Each line of the listing below containing the word "faces" should be returned.
* * *
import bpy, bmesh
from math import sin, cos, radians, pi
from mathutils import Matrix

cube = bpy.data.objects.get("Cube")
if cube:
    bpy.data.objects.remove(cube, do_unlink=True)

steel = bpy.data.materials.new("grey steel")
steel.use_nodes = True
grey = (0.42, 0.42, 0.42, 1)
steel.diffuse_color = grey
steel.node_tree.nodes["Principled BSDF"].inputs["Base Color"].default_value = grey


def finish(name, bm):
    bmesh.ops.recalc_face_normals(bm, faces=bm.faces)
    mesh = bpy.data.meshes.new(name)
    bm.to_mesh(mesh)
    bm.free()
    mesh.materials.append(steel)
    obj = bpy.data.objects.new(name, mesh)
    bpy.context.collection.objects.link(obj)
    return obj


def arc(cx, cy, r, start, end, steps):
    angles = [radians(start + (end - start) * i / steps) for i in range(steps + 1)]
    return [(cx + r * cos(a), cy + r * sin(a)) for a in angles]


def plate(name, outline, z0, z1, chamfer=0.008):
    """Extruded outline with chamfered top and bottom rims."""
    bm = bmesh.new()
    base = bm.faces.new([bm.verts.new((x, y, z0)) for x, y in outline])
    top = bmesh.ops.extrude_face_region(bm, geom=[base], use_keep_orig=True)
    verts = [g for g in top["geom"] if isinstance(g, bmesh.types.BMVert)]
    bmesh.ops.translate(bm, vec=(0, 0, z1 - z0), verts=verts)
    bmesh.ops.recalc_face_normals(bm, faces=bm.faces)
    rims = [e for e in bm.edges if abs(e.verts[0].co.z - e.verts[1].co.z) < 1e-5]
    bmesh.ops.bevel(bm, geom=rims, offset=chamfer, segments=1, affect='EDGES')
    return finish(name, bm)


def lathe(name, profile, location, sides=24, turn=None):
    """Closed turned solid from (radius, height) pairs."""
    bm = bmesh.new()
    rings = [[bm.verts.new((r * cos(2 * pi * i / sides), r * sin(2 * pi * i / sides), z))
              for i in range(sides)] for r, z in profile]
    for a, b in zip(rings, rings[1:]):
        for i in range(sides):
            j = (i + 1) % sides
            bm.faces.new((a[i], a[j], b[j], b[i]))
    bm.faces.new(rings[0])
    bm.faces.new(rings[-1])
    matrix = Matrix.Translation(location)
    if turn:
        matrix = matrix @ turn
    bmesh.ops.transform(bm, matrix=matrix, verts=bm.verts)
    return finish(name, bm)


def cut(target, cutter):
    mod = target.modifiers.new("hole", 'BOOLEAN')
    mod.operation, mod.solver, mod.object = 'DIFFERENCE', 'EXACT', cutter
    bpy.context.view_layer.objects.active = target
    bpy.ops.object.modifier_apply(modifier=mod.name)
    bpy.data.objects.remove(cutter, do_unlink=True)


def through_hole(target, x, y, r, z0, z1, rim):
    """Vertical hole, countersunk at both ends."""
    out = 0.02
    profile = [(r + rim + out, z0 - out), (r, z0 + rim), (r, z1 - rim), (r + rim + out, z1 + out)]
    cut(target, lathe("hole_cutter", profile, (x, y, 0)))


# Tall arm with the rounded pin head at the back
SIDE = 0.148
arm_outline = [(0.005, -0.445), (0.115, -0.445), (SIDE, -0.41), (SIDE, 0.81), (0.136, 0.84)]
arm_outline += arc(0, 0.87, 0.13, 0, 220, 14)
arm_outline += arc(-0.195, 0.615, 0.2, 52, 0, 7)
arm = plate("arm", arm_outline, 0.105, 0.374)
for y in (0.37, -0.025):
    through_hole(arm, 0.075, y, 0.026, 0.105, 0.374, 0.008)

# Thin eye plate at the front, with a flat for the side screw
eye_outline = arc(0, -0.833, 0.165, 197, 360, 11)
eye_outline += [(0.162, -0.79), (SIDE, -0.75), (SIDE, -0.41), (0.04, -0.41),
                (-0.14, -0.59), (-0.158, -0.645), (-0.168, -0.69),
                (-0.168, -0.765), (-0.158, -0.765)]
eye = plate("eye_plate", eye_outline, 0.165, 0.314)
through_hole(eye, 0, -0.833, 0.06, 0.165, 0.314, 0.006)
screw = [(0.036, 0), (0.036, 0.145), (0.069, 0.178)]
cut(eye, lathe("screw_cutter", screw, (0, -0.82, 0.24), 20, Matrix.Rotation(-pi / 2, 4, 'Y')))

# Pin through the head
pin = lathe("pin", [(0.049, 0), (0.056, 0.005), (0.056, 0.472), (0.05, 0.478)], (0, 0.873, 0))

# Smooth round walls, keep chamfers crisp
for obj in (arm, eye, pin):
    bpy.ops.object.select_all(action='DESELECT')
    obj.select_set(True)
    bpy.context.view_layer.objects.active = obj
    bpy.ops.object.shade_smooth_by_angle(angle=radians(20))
* * *
WRITTEN SOLUTION –
    bmesh.ops.recalc_face_normals(bm, faces=bm.faces)
    base = bm.faces.new([bm.verts.new((x, y, z0)) for x, y in outline])
    bmesh.ops.recalc_face_normals(bm, faces=bm.faces)
            bm.faces.new((a[i], a[j], b[j], b[i]))
    bm.faces.new(rings[0])
    bm.faces.new(rings[-1])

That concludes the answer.